Adam was God's drum. He thumped him into life,
made him ring and shiver, word made flesh
and flesh made word made flesh, skin singing
on a shuddering frame of ribs: and ever since
when thunder rolls above you can feel His hands
thud on the marrow, His rain beat on the earth.
Tapotement, from French tapoter, to tap or to drum, is the technical term for the use of percussion in massage. It's used extensively in several massage traditions, including Tui Na, the Chinese precursor of Shiatsu, and "Swedish" massage. (By the way, remind me to write about that odd "Swedish" misnomer, sometime.) Tapotement was not much favored at my massage school, nor, as far as I can tell, is it much valued or taught in the profession these days, but I adore it, both as giver and receiver.
A client recently asked me, "why does that feel so good?" The textbook answer is that striking the muscle causes it involuntarily to contract, and then to relax, and perhaps it does: but it doesn't at all feel like that's what's happening. It feels like you're being turned into a great musical instrument, into something that resonates to a higher music.
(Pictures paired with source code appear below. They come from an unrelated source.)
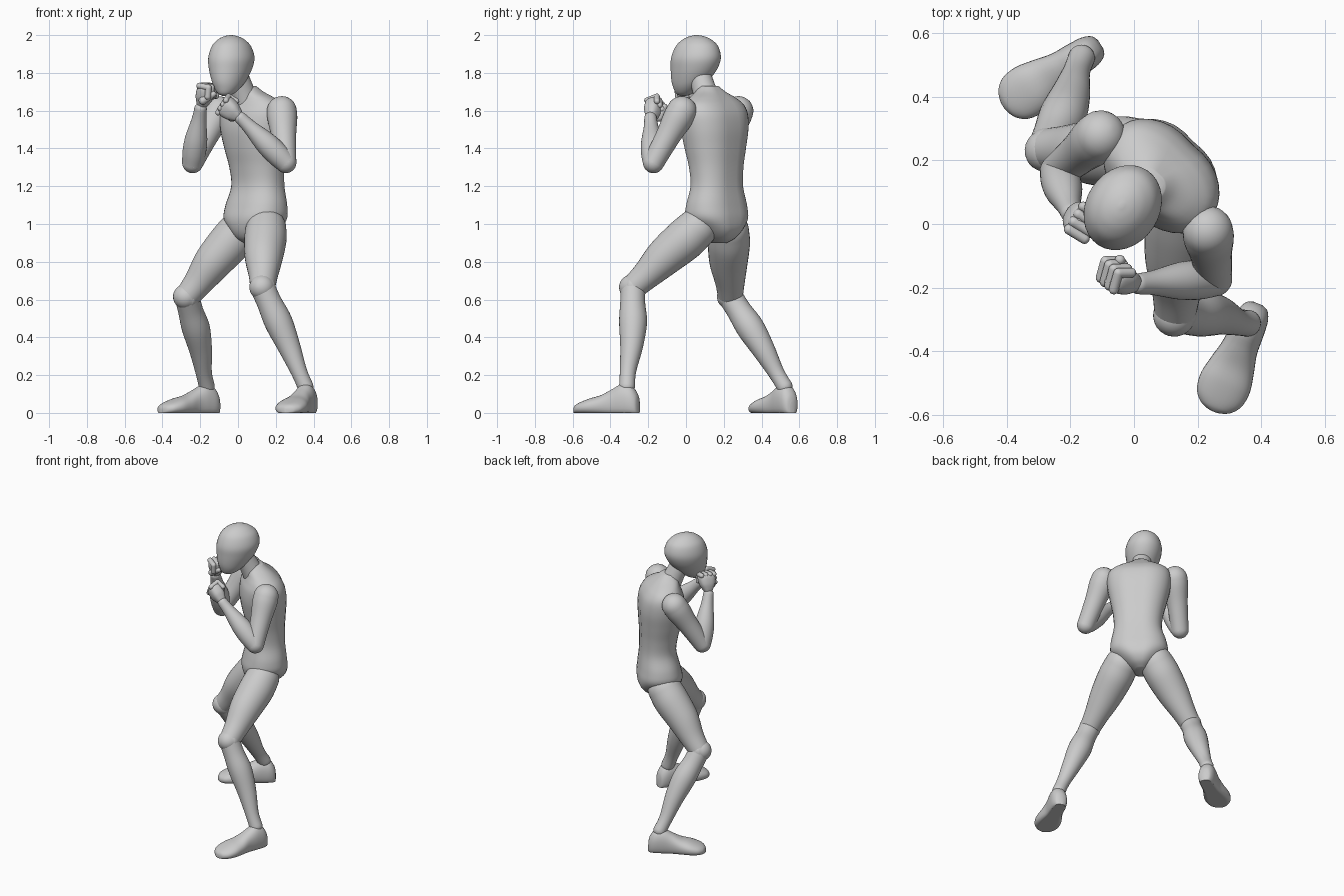
import bpy, bmesh, math
from mathutils import Vector as V

N = 32
UP = V((0, 0, 1))


def smooth(pts, n=5):
    """Catmull-Rom resampling of a list of equal-length tuples."""
    out = []
    for i in range(len(pts) - 1):
        p0, p1, p2, p3 = (pts[max(i - 1, 0)], pts[i], pts[i + 1], pts[min(i + 2, len(pts) - 1)])
        for k in range(n):
            t = k / n
            out.append([0.5 * (2 * b + (c - a) * t + (2 * a - 5 * b + 4 * c - d) * t * t
                               + (3 * b - a - 3 * c + d) * t ** 3)
                        for a, b, c, d in zip(p0, p1, p2, p3)])
    out.append(list(pts[-1]))
    return out


def loft(name, rings, e=2.0, groove=0.0):
    """Skin over rings (centre, half-axis U, half-axis W)."""
    bm = bmesh.new()
    loops = []
    for c, u, w in rings:
        ring = []
        for k in range(N):
            a = 2 * math.pi * k / N
            s, t = math.cos(a), math.sin(a)
            x = math.copysign(abs(s) ** (2 / e), s)
            y = math.copysign(abs(t) ** (2 / e), t)
            if t < 0:
                y *= 1 - groove * math.exp(-(s / 0.22) ** 2)
            p = c + u * x + w * y
            p.z = max(p.z, 0)
            ring.append(bm.verts.new(p))
        loops.append(ring)
    for r0, r1 in zip(loops, loops[1:]):
        for k in range(N):
            j = (k + 1) % N
            bm.faces.new((r0[k], r0[j], r1[j], r1[k]))
    bm.faces.new(loops[0])
    bm.faces.new(loops[-1])
    bmesh.ops.recalc_face_normals(bm, faces=bm.faces)
    me = bpy.data.meshes.new(name)
    bm.to_mesh(me)
    bm.free()
    ob = bpy.data.objects.new(name, me)
    bpy.context.collection.objects.link(ob)
    bpy.context.view_layer.objects.active = ob
    bpy.ops.object.select_all(action='DESELECT')
    ob.select_set(True)
    bpy.ops.object.shade_smooth_by_angle(angle=math.radians(50))
    return ob


def limb(name, a, b, prof, back=V((0, 0, 0))):
    """Round-ended limb; prof = (position 0..1, radius, offset along back)."""
    a, b = V(a), V(b)
    d = (b - a).normalized()
    u = d.orthogonal().normalized()
    w = d.cross(u)
    rows = [(a.lerp(b, t) + back * o, r) for t, r, o in smooth(prof)]
    angs = [math.radians(x) for x in (85, 70, 55, 40, 25, 12)]
    (c0, r0), (c1, r1) = rows[0], rows[-1]
    rows = ([(c0 - d * r0 * math.sin(x), r0 * math.cos(x)) for x in angs] + rows
            + [(c1 + d * r1 * math.sin(x), r1 * math.cos(x)) for x in reversed(angs)])
    return loft(name, [(c, u * r, w * r) for c, r in rows])


def stack(name, secs, face, **kw):
    """Upright loft; secs = (z, x, y, half width, half depth)."""
    f = V((*face, 0)).normalized()
    side = f.cross(UP)
    return loft(name, [(V((x, y, z)), side * w, f * d) for z, x, y, w, d in smooth(secs)], **kw)


# Torso with pelvis and sloping shoulders
stack("torso", [
    (0.90, 0.08, 0.165, 0.035, 0.06), (0.925, 0.085, 0.165, 0.075, 0.105),
    (0.97, 0.09, 0.165, 0.125, 0.135), (1.03, 0.092, 0.162, 0.178, 0.143),
    (1.10, 0.097, 0.162, 0.178, 0.132), (1.20, 0.105, 0.163, 0.153, 0.115),
    (1.30, 0.10, 0.16, 0.158, 0.12), (1.40, 0.092, 0.155, 0.178, 0.135),
    (1.50, 0.087, 0.152, 0.198, 0.145), (1.58, 0.085, 0.15, 0.203, 0.137),
    (1.63, 0.08, 0.148, 0.188, 0.115), (1.665, 0.07, 0.142, 0.148, 0.092),
    (1.70, 0.055, 0.13, 0.085, 0.07), (1.73, 0.045, 0.12, 0.05, 0.05)],
    (-0.69, -0.72), e=2.25, groove=0.05)

# Neck and egg-shaped head
limb("neck", (0.06, 0.13, 1.6), (-0.01, 0.07, 1.80), [(0, 0.075, 0), (0.5, 0.064, 0), (1, 0.058, 0)])
stack("head", [
    (1.678, -0.068, -0.015, 0.012, 0.015), (1.69, -0.064, -0.008, 0.04, 0.045),
    (1.72, -0.056, 0.006, 0.066, 0.076), (1.76, -0.048, 0.022, 0.086, 0.105),
    (1.82, -0.04, 0.042, 0.107, 0.13), (1.88, -0.035, 0.053, 0.115, 0.139),
    (1.94, -0.035, 0.058, 0.098, 0.119), (1.975, -0.036, 0.058, 0.068, 0.083),
    (1.993, -0.037, 0.058, 0.036, 0.044), (2.0, -0.038, 0.058, 0.006, 0.008)],
    (-0.55, -0.835))

# Legs and feet: hip, knee, ankle, heel, toe tip
legs = {
    "left": ((0.148, 0.055, 0.975), (0.13, -0.28, 0.665), (0.357, -0.312, 0.14),
             (0.39, -0.25), (0.25, -0.59)),
    "right": ((0.005, 0.225, 0.965), (-0.27, 0.235, 0.615), (-0.165, 0.522, 0.14),
              (-0.105, 0.565), (-0.412, 0.37)),
}
for s, (hip, knee, ankle, heel, toe) in legs.items():
    f = V((toe[0] - heel[0], toe[1] - heel[1], 0))
    length = f.length
    f.normalize()
    limb(s + "_thigh", hip, knee, [(0, 0.108, 0), (0.2, 0.112, 0), (0.5, 0.1, -0.008),
                                   (0.8, 0.077, 0), (1, 0.066, 0)], -f)
    limb(s + "_shin", knee, ankle, [(0, 0.066, 0), (0.15, 0.066, 0.003), (0.35, 0.074, 0.012),
                                    (0.6, 0.06, 0.012), (0.85, 0.043, 0), (1, 0.042, 0)], -f)
    limb(s + "_kneecap", knee, V(knee) + f * 0.008, [(0, 0.069, 0), (1, 0.067, 0)])
    # position along the foot, half width, height
    secs = [(0, 0.015, 0.06), (0.01, 0.036, 0.10), (0.04, 0.05, 0.14), (0.09, 0.055, 0.155),
            (0.15, 0.058, 0.125), (0.21, 0.072, 0.095), (0.27, 0.083, 0.078),
            (0.32, 0.076, 0.06), (0.35, 0.054, 0.046), (0.363, 0.03, 0.034), (0.368, 0.01, 0.024)]
    k = length / 0.368
    side = f.cross(UP)
    loft(s + "_foot", [(V((*heel, 0)) + f * t * k + UP * 0.4 * h, side * w, UP * 0.6 * h)
                       for t, w, h in smooth(secs)], e=2.2)

# Arms and fists: shoulder, elbow, wrist, fist centre, back-of-hand direction
arms = {
    "left": ((0.232, -0.022, 1.598), (0.253, -0.172, 1.325), (0.015, -0.188, 1.56),
             (-0.045, -0.172, 1.607), (-0.3, -0.85, -0.3)),
    "right": ((-0.105, 0.278, 1.598), (-0.24, 0.165, 1.325), (-0.198, 0.035, 1.61),
              (-0.172, 0.015, 1.69), (-0.75, 0.45, 0.3)),
}
for s, (sh, el, wr, fist, back) in arms.items():
    limb(s + "_upper_arm", sh, el, [(0, 0.079, 0), (0.15, 0.079, 0), (0.45, 0.067, 0),
                                    (0.75, 0.06, 0), (1, 0.056, 0)])
    limb(s + "_forearm", el, wr, [(0, 0.056, 0), (0.2, 0.062, 0), (0.45, 0.059, 0),
                                  (0.8, 0.039, 0), (1, 0.033, 0)])
    c = V(fist)
    a = (c - V(wr)).normalized()
    n = V(back)
    n = (n - a * n.dot(a)).normalized()
    b = a.cross(n) * (1 if s == "left" else -1)
    # palm block
    palm = [(-0.07, 0.024, 0.024), (-0.05, 0.036, 0.033), (-0.02, 0.05, 0.042),
            (0.02, 0.056, 0.044), (0.04, 0.05, 0.036), (0.05, 0.03, 0.02)]
    loft(s + "_palm", [(c + a * t, b * w, n * h) for t, w, h in smooth(palm)], e=2.6)
    # curled fingers and thumb
    for i in range(4):
        o = c + b * (i - 1.5) * 0.028
        r = 0.0175 - 0.001 * abs(i - 1)
        pts = [o + a * 0.036 + n * 0.026, o + a * 0.048 - n * 0.03, o + a * 0.002 - n * 0.042]
        for j in range(2):
            limb(f"{s}_finger_{i + 1}_{j + 1}", pts[j], pts[j + 1], [(0, r, 0), (1, r, 0)])
    limb(s + "_thumb", c - a * 0.03 - b * 0.04 - n * 0.02, c + a * 0.02 - b * 0.015 - n * 0.055,
         [(0, 0.022, 0), (1, 0.016, 0)])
It requires a skill which most people could acquire, but few do: I fortunately already had it, as player of hand-drums. It boils down to not letting your dominant hand take over, and the easiest way to practice it is to practice drumming in triplets, or waltz rhythm -- ONE two three ONE two three, so that your hands alternate carrying the stress and relinquishing it.